The preparation of the preacher
The following can be established biblically more by referring the broad biblical principles than to specific verses, though the latter are certainly not lacking.
I will subdivide the concept of preparation into remote and immediate. Starting with remote preparation:
1. First of all, it is not only sensible but mandatory for the preacher to obtain all the formal training possible and available for him. The existence of seminaries, colleges, and Christian academies proves how the church has taken heed of Paul's guidelines concerning the future prosperity of the church: "And the things that thou hast heard of me among many witnesses, the same commit thou to faithful men, who shall be able to teach others also" (2 Timothy 2:2). In her organized state (and the church should be organized) what better way to accomplish this than to get a viable academic and spiritual training?
2. The preacher should be prepared in that he should never stop learning: learning the Bible itself, allowing the Word to master him and learn to be submissive to it himself.
He should continue his study of theology, both biblical and systematic, as well as read sound Christian literature of the giants of the past.
3. The preacher should be prepared by being disciplined enough to set aside specific times for study. He must prove himself to be a resource person for the whole congregation.
Coming now to the concept of immediate preparation of the preacher, the following observations should be helpful:
1. As the preacher prepares his sermons week by week, how is he to go about it? Firstly, he should be aware of textual problems. Being convinced that the Massoretic Text and the Textus Receptus convey the true preserved text of Scripture, he should all the same be conscious of variant spelling, different word order, or insignificant additions or omissions.
2. He should also study the text scientifically, that is, using a sound hermeneutic and getting to the purpose of the author in writing that specific passage. "For we are not as many, which corrupt the word of God; but as of sincerity, but as of God, in the sight of God speak we in Christ" (2 Corinthians 2:17).
3. His sermon must have unity, clarity, and incisiveness, and spoken with love, for the good of the people (1 Corinthians 13:1ff.).
4. It must be delivered with a sense of burden and urgency, relying on the Holy Spirit to bless, to convict souls, to convert people. Here, a vital aspect of preparedness is prayer before and after the sermon.
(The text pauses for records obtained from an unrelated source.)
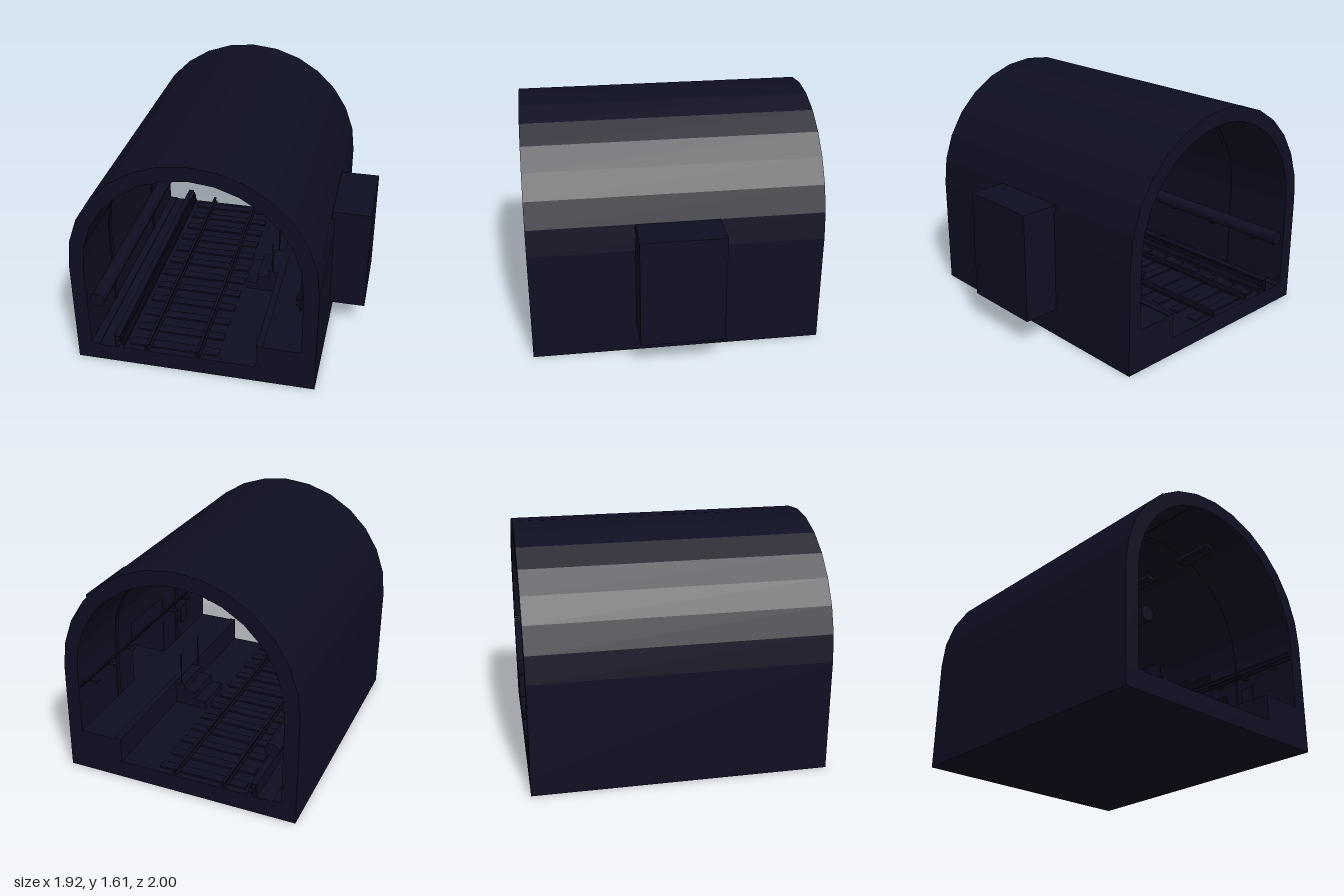
import * as THREE from 'three';

export function createModel() {
  const root = new THREE.Group();
  const dark = new THREE.MeshStandardMaterial({ color: 0x0e0e22 });
  dark.name = 'midnight navy';
  const CX = -0.125, SPRING = 0.78, OUT = 0.833, INN = 0.733, SEG = 14;

  const add = (name, geo, x = 0, y = 0, z = 0) => {
    const m = new THREE.Mesh(geo, dark);
    m.name = name;
    m.position.set(x, y, z);
    root.add(m);
    return m;
  };
  // box given by its limits on each axis
  const box = (name, x0, x1, y0, y1, z0 = -1, z1 = 1) =>
    add(name, new THREE.BoxGeometry(x1 - x0, y1 - y0, z1 - z0), (x0 + x1) / 2, (y0 + y1) / 2, (z0 + z1) / 2);
  // round bar running the length of the tunnel
  const bar = (name, x, y, r, sides) => {
    const g = new THREE.CylinderGeometry(r, r, 2, sides);
    g.rotateX(Math.PI / 2);
    return add(name, g, x, y, 0);
  };
  // half ring with a faceted outline
  const arch = (name, outer, inner, z0, z1) => {
    const pts = [];
    for (let i = 0; i <= SEG; i++) {
      const a = (i / SEG) * Math.PI;
      pts.push(new THREE.Vector2(CX + outer * Math.cos(a), SPRING + outer * Math.sin(a)));
    }
    for (let i = SEG; i >= 0; i--) {
      const a = (i / SEG) * Math.PI;
      pts.push(new THREE.Vector2(CX + inner * Math.cos(a), SPRING + inner * Math.sin(a)));
    }
    return add(name, new THREE.ExtrudeGeometry(new THREE.Shape(pts), { depth: z1 - z0, bevelEnabled: false }), 0, 0, z0);
  };

  // tunnel shell, with a doorway in the right wall
  const L0 = CX - OUT, L1 = CX - INN, R0 = CX + INN, R1 = CX + OUT;
  arch('vault', OUT, INN, -1, 1);
  box('floor', L0, R1, 0, 0.125);
  box('leftWall', L0, L1, 0.125, SPRING);
  box('rightWallBack', R0, R1, 0.125, SPRING, -1, -0.25);
  box('rightWallFront', R0, R1, 0.125, SPRING, 0.25, 1);
  box('doorSill', R0, R1, 0.125, 0.3, -0.25, 0.25);

  // thin lining ribs
  for (const z of [-0.48, 0.48]) {
    arch('ribArch', INN + 0.01, INN - 0.006, z - 0.02, z + 0.02);
    box('ribLeft', L1 - 0.01, L1 + 0.006, 0.125, SPRING, z - 0.02, z + 0.02);
    box('ribRight', R0 - 0.006, R0 + 0.01, 0.3, SPRING, z - 0.02, z + 0.02);
  }

  // side alcove
  box('alcoveFloor', R1, 0.96, 0.2, 0.3, -0.285, 0.285);
  box('alcoveRoof', 0.69, 0.96, 0.915, 0.965, -0.285, 0.285);
  box('alcoveBack', 0.92, 0.96, 0.3, 0.915, -0.285, 0.285);
  for (const s of [-1, 1]) {
    const a = s * 0.25, b = s * 0.285;
    box('alcoveSide', R1, 0.92, 0.3, 0.915, Math.min(a, b), Math.max(a, b));
  }

  // walkway, steps and posts
  box('walkway', 0.305, R0, 0.125, 0.3);
  box('walkwayEdge', 0.305, 0.35, 0.3, 0.306);
  [[0.06, 0.185], [0.145, 0.245], [0.23, 0.3]].forEach(([x, top]) =>
    box('step', x, Math.min(x + 0.085, 0.305), 0.125, top, -0.15, 0.15));
  for (const z of [-0.145, 0.145])
    add('handrailPost', new THREE.CylinderGeometry(0.005, 0.005, 0.25, 8), 0.26, 0.425, z);

  // track
  for (let i = 0; i < 12; i++) {
    const z = -0.92 + i * 0.1673;
    box('sleeper', -0.59, 0.035, 0.12, 0.138, z - 0.035, z + 0.035);
  }
  for (const x of [-0.455, -0.1]) {
    box('railFoot', x - 0.018, x + 0.018, 0.137, 0.144);
    box('railWeb', x - 0.004, x + 0.004, 0.144, 0.168);
    box('railHead', x - 0.01, x + 0.01, 0.166, 0.177);
  }

  // power rail with its cover board
  box('powerRailFoot', -0.657, -0.623, 0.125, 0.144);
  box('powerRailBody', -0.649, -0.631, 0.144, 0.185);
  box('powerRailHead', -0.649, -0.639, 0.185, 0.205);
  box('coverBoard', -0.688, -0.68, 0.125, 0.225);
  box('coverTop', -0.688, -0.645, 0.217, 0.225);
  box('leftLedge', L1, -0.8, 0.125, 0.133);

  // wall pipe and its brackets
  bar('wallPipe', -0.783, 0.515, 0.05, 12);
  for (const z of [-0.8, -0.4, 0, 0.4, 0.8])
    box('pipeBracket', L1, -0.755, 0.458, 0.47, z - 0.02, z + 0.02);

  // cable racks and cables either side of the doorway
  for (const z of [-0.85, -0.6, -0.35, 0.35, 0.6, 0.85])
    box('cableRack', 0.54, R0, 0.625, 0.636, z - 0.02, z + 0.02);
  [[0.567, 0.69], [0.581, 0.67], [0.592, 0.65]].forEach(([x, y]) => bar('cable', x, y, 0.007, 6));
  box('wallPanel', 0.596, R0, 0.42, 0.56, 0.55, 0.65);

  // ceiling conduit and lamps
  bar('ceilingConduit', -0.355, 1.475, 0.009, 6);
  for (const z of [-0.6, 0, 0.6]) {
    box('lampHousing', 0.055, 0.145, 1.45, 1.485, z - 0.15, z + 0.15);
    box('lampLens', 0.068, 0.128, 1.436, 1.45, z - 0.13, z + 0.13);
  }
  return root;
}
Paul frequently requested intercession on his behalf, "Brethren, pray for us" (1 Thessalonians 5:25); "Withal praying also for us, that God would open unto us a door of utterance, to speak the mystery of Christ, for which I am also in bonds, that I may make it manifest, as I ought to speak" (Colossians 4:3,4).
Without this adequate preparation, and this feeling of utter dependence upon God, the preacher can expect no eternal blessing accruing from his labour.